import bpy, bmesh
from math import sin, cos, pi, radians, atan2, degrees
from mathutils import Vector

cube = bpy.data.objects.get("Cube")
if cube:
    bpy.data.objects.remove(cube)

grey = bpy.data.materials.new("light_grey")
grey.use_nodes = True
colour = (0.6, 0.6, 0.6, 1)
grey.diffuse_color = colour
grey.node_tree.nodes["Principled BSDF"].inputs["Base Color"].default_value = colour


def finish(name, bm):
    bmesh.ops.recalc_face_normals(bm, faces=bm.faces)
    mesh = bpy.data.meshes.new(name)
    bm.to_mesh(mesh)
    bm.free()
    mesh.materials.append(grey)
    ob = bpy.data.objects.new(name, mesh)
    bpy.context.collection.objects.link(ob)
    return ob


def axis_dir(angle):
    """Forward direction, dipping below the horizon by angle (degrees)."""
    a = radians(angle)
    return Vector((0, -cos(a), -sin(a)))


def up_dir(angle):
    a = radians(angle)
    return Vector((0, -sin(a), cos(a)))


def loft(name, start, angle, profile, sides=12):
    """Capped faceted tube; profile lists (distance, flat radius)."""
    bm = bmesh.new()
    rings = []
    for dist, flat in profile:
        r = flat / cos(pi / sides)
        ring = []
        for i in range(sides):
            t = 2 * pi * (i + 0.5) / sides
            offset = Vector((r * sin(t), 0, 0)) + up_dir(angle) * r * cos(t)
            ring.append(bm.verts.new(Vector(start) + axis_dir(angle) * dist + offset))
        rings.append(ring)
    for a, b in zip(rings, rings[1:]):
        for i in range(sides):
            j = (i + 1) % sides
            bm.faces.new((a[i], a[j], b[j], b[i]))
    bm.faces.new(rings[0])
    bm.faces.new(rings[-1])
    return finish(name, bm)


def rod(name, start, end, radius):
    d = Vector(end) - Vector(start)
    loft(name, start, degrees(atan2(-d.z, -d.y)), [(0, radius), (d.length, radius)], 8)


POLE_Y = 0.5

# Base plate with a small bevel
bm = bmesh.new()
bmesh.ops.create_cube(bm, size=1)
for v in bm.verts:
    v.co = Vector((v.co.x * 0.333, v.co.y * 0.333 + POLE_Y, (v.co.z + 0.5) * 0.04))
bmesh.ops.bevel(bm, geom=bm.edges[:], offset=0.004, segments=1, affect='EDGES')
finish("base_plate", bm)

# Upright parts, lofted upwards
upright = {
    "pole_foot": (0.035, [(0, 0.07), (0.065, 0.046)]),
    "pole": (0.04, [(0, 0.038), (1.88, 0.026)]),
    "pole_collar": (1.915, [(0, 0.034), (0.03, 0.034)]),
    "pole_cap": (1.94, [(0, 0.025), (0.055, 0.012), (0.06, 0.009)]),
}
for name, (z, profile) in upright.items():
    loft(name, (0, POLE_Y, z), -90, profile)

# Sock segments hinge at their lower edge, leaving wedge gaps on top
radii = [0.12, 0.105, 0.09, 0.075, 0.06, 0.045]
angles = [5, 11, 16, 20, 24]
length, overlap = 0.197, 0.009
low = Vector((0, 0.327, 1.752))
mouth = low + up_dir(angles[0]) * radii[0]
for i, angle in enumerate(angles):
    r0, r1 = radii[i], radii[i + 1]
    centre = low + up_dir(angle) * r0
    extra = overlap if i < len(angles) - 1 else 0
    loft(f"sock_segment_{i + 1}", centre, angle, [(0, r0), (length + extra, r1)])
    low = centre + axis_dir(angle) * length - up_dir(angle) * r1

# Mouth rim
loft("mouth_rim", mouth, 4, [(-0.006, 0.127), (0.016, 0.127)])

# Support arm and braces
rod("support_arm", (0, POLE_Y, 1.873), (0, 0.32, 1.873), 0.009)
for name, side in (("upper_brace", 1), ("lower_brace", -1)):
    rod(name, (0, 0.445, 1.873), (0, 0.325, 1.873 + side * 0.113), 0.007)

#### Problem statement
In the entries above, locate every line with the word "grey" and copy it.

#### Completed exercise
grey = bpy.data.materials.new("light_grey")
grey.use_nodes = True
grey.diffuse_color = colour
grey.node_tree.nodes["Principled BSDF"].inputs["Base Color"].default_value = colour
    mesh.materials.append(grey)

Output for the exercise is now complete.